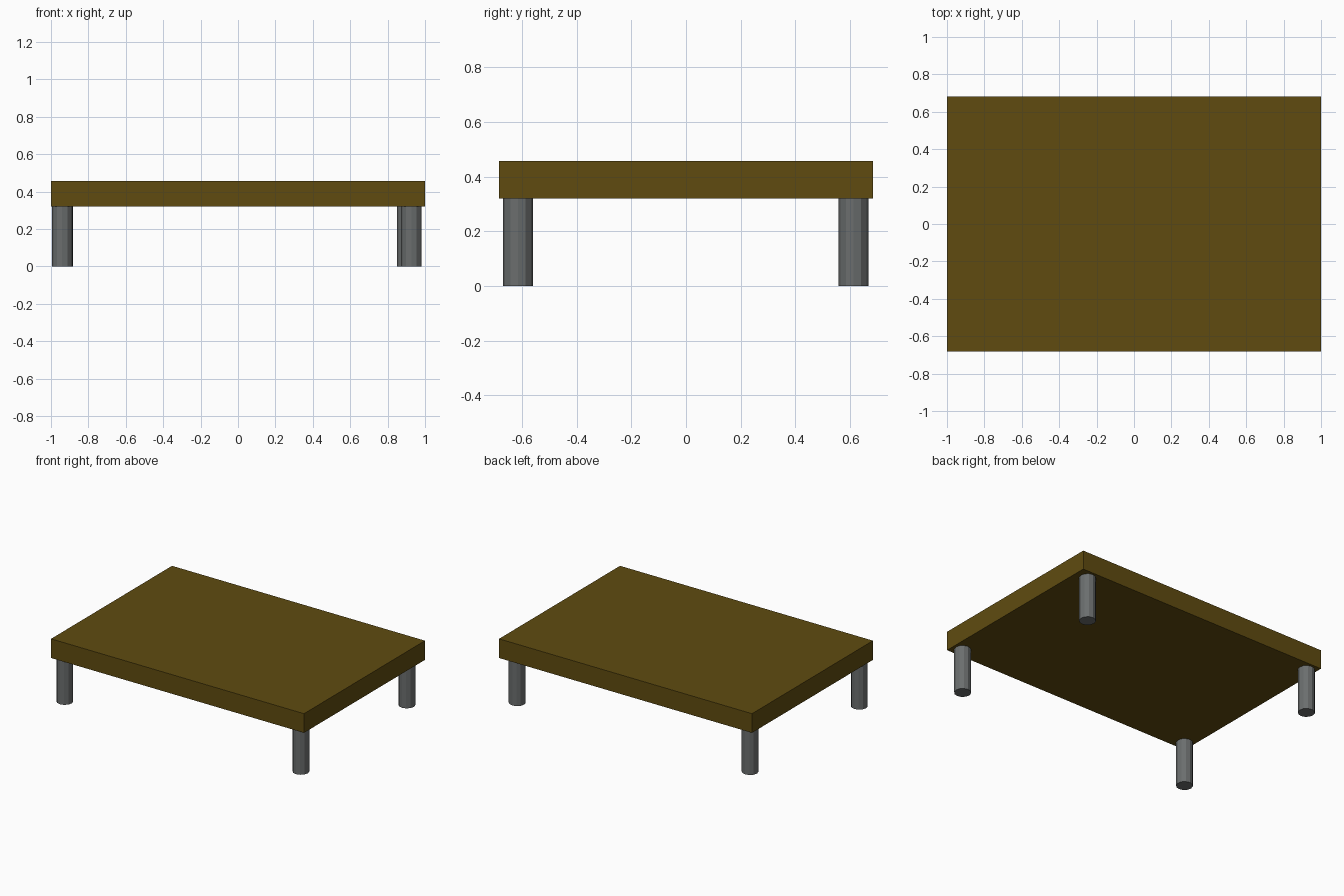
import bpy

if "Cube" in bpy.data.objects:
    bpy.data.objects.remove(bpy.data.objects["Cube"])


def material(name, color):
    mat = bpy.data.materials.new(name)
    mat.diffuse_color = (*color, 1.0)
    mat.use_nodes = True
    mat.node_tree.nodes["Principled BSDF"].inputs["Base Color"].default_value = mat.diffuse_color
    return mat


wood = material("brown wood", (0.115, 0.071, 0.005))
metal = material("grey metal", (0.145, 0.155, 0.155))

UNDERSIDE, TOP = 0.32, 0.457
HALF_DEPTH = 0.683
LEG_RADIUS = 0.055

# Thick flat table top
bpy.ops.mesh.primitive_cube_add(size=1, location=(0, 0, (UNDERSIDE + TOP) / 2))
top = bpy.context.object
top.name = "table_top"
top.scale = (2, HALF_DEPTH * 2, TOP - UNDERSIDE)
bpy.ops.object.transform_apply(location=False, rotation=False, scale=True)
top.data.materials.append(wood)

# Four round legs, set slightly unevenly near the corners
legs = {
    "front_left_leg": (-0.940, -0.614),
    "front_right_leg": (0.927, -0.614),
    "back_left_leg": (-0.936, 0.613),
    "back_right_leg": (0.906, 0.613),
}
for name, (x, y) in legs.items():
    bpy.ops.mesh.primitive_cylinder_add(
        vertices=12, radius=LEG_RADIUS, depth=UNDERSIDE,
        location=(x, y, UNDERSIDE / 2))
    leg = bpy.context.object
    leg.name = name
    leg.data.materials.append(metal)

#### TASK:
All lines above that contain "data" are required in the answer.

#### EXPECTED ANSWER:
if "Cube" in bpy.data.objects:
    bpy.data.objects.remove(bpy.data.objects["Cube"])
    mat = bpy.data.materials.new(name)
top.data.materials.append(wood)
    leg.data.materials.append(metal)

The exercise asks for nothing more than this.